When I was a kid I used to pretend I was a dog. When visitors came over I would pad up to them on all fours, pant at them, ask for pats on the head and lie at their feet.
I would regularly ask if I could lap my water out of a bowl on the floor. I once barked at and chased a teenage boy out of a supermarket. He ran away crying and screaming. He thought I was possessed.
This behaviour had my mother very worried, so much so that she banned me from behaving like a dog whenever possible.
One day we went to my mum's friend's house and I told her that my mum wouldn't let me drink water out of a bowl like a dog. My mums friend, being a school teacher and obviously much more exposed to the unhinged minds of children said "Oh well I will pet!" and gave me some water in a bowl on the floor which I promptly lapped up.
A few weeks later we were staying at another friends house and they owned a real dog who I adored. I would sit in her basket and cuddle her.
One morning my mum and her friend came downstairs to find me eating the dogs food out of her bowl.

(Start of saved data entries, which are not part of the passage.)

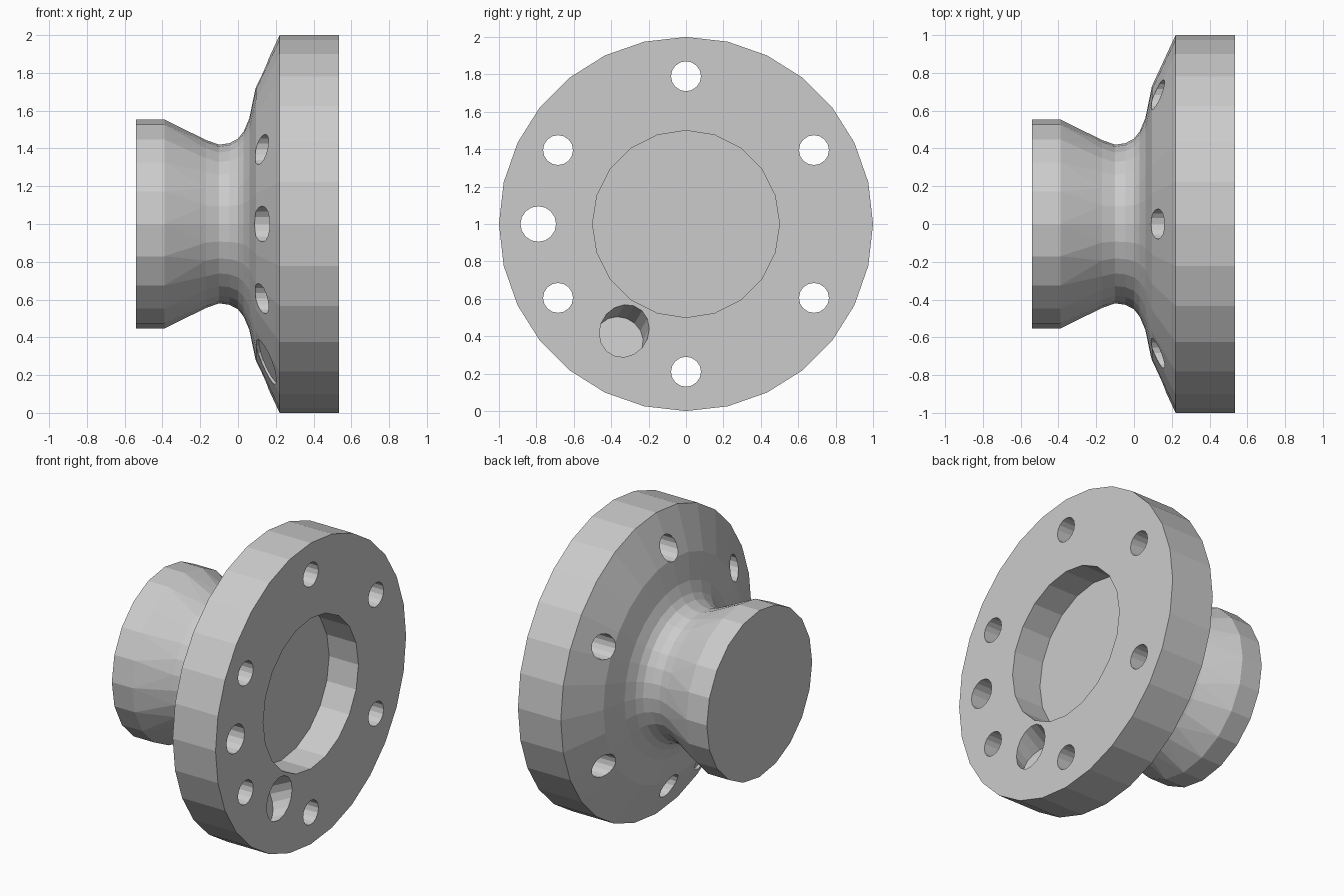
import bpy, bmesh
from math import sin, cos, pi, radians
from mathutils import Vector, Matrix

if "Cube" in bpy.data.objects:
    bpy.data.objects.remove(bpy.data.objects["Cube"])

CENTRE = Vector((0, 0, 1))


def ring(bm, x, r, n):
    """Polygon ring around the x axis, first corner at the top."""
    return [bm.verts.new((x, r * sin(2 * pi * i / n), 1 + r * cos(2 * pi * i / n)))
            for i in range(n)]


def stitch(bm, a, b):
    """Join two rings; differing counts are joined with triangles."""
    na, nb = len(a), len(b)
    if na == nb:
        for i in range(na):
            j = (i + 1) % na
            bm.faces.new((a[i], a[j], b[j], b[i]))
        return
    i = j = 0
    while i < na or j < nb:
        if j >= nb or (i < na and (i + 1) / na <= (j + 1) / nb):
            bm.faces.new((a[i % na], a[(i + 1) % na], b[j % nb]))
            i += 1
        else:
            bm.faces.new((a[i % na], b[(j + 1) % nb], b[j % nb]))
            j += 1


def finish(bm, name):
    bmesh.ops.recalc_face_normals(bm, faces=bm.faces)
    me = bpy.data.meshes.new(name)
    bm.to_mesh(me)
    bm.free()
    ob = bpy.data.objects.new(name, me)
    bpy.context.collection.objects.link(ob)
    return ob


def rod(bm, p, q, r, n=16):
    """Closed cylinder from p to q."""
    p, q = Vector(p), Vector(q)
    d = q - p
    m = Matrix.Translation((p + q) / 2) @ d.to_track_quat('Z', 'Y').to_matrix().to_4x4()
    bmesh.ops.create_cone(bm, cap_ends=True, segments=n, radius1=r, radius2=r,
                          depth=d.length, matrix=m)


# hub, curved neck, flange: (x, radius, sides)
profile = [(-0.54, 0.553, 20), (-0.39, 0.553, 20),
           (-0.17, 0.445, 28), (-0.10, 0.42, 28), (-0.045, 0.428, 28),
           (0.0, 0.452, 28), (0.03, 0.49, 28), (0.06, 0.56, 28),
           (0.095, 0.73, 28), (0.22, 1.0, 28), (0.535, 1.0, 28)]
bm = bmesh.new()
rings = [ring(bm, *p) for p in profile]
for a, b in zip(rings, rings[1:]):
    stitch(bm, a, b)
bm.faces.new(rings[0])

# round recess in the flange face
rim, floor = ring(bm, 0.535, 0.5, 20), ring(bm, 0.32, 0.5, 20)
stitch(bm, rings[-1], rim)
stitch(bm, rim, floor)
bm.faces.new(floor)
flange = finish(bm, "hub_flange")

# bolt holes and the wider locating hole
bm = bmesh.new()
for k in range(6):
    a = k * pi / 3
    y, z = 0.79 * sin(a), 1 + 0.79 * cos(a)
    rod(bm, (0.0, y, z), (0.7, y, z), 0.08)
rod(bm, (0.0, -0.79, 1), (0.7, -0.79, 1), 0.095)

# slanted hole, square to the cone, blocked by a plug in the middle
out = Vector((0, -sin(radians(30)), -cos(radians(30))))
entry = CENTRE + out * 0.66 + Vector((0.535, 0, 0))
leave = CENTRE + out * 0.845 + Vector((0.147, 0, 0))
axis = (leave - entry).normalized()
rod(bm, entry - axis * 0.15, entry + axis * 0.12, 0.13)
rod(bm, leave - axis * 0.02, leave + axis * 0.1, 0.128)
cutter = finish(bm, "hole_cutter")
cutter.hide_render = True

mod = flange.modifiers.new("holes", 'BOOLEAN')
mod.operation = 'DIFFERENCE'
mod.solver = 'EXACT'
mod.object = cutter
bpy.context.view_layer.objects.active = flange
bpy.ops.object.modifier_apply(modifier=mod.name)
bpy.data.objects.remove(cutter)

The thing is, pretending to be a dog was my way of acting. I loved dogs. Being a dog was fun, it was this world I could escape to where I felt happy because in my head it was like a Disney film: Homeward Bound or The Lady and the Tramp.
As a dog I could live in my perfect make-believe world. As a dog I didn't have to engage with the boring or difficult sides of life. I think being a dog was my early version of telling stories. Instead of writing it down, I acted it out.
When I write stories and scripts and when I make films, it's because I want to be immersed in a story that's far better than real life here right now.
Isn't that what storytelling is in the end? A reaching out for something better? A little glimpse of hope that we can aspire to?
Some girls dress up as princesses, I pretended to be a dog.
I don't do it anymore of course.
What was the first way you started telling stories?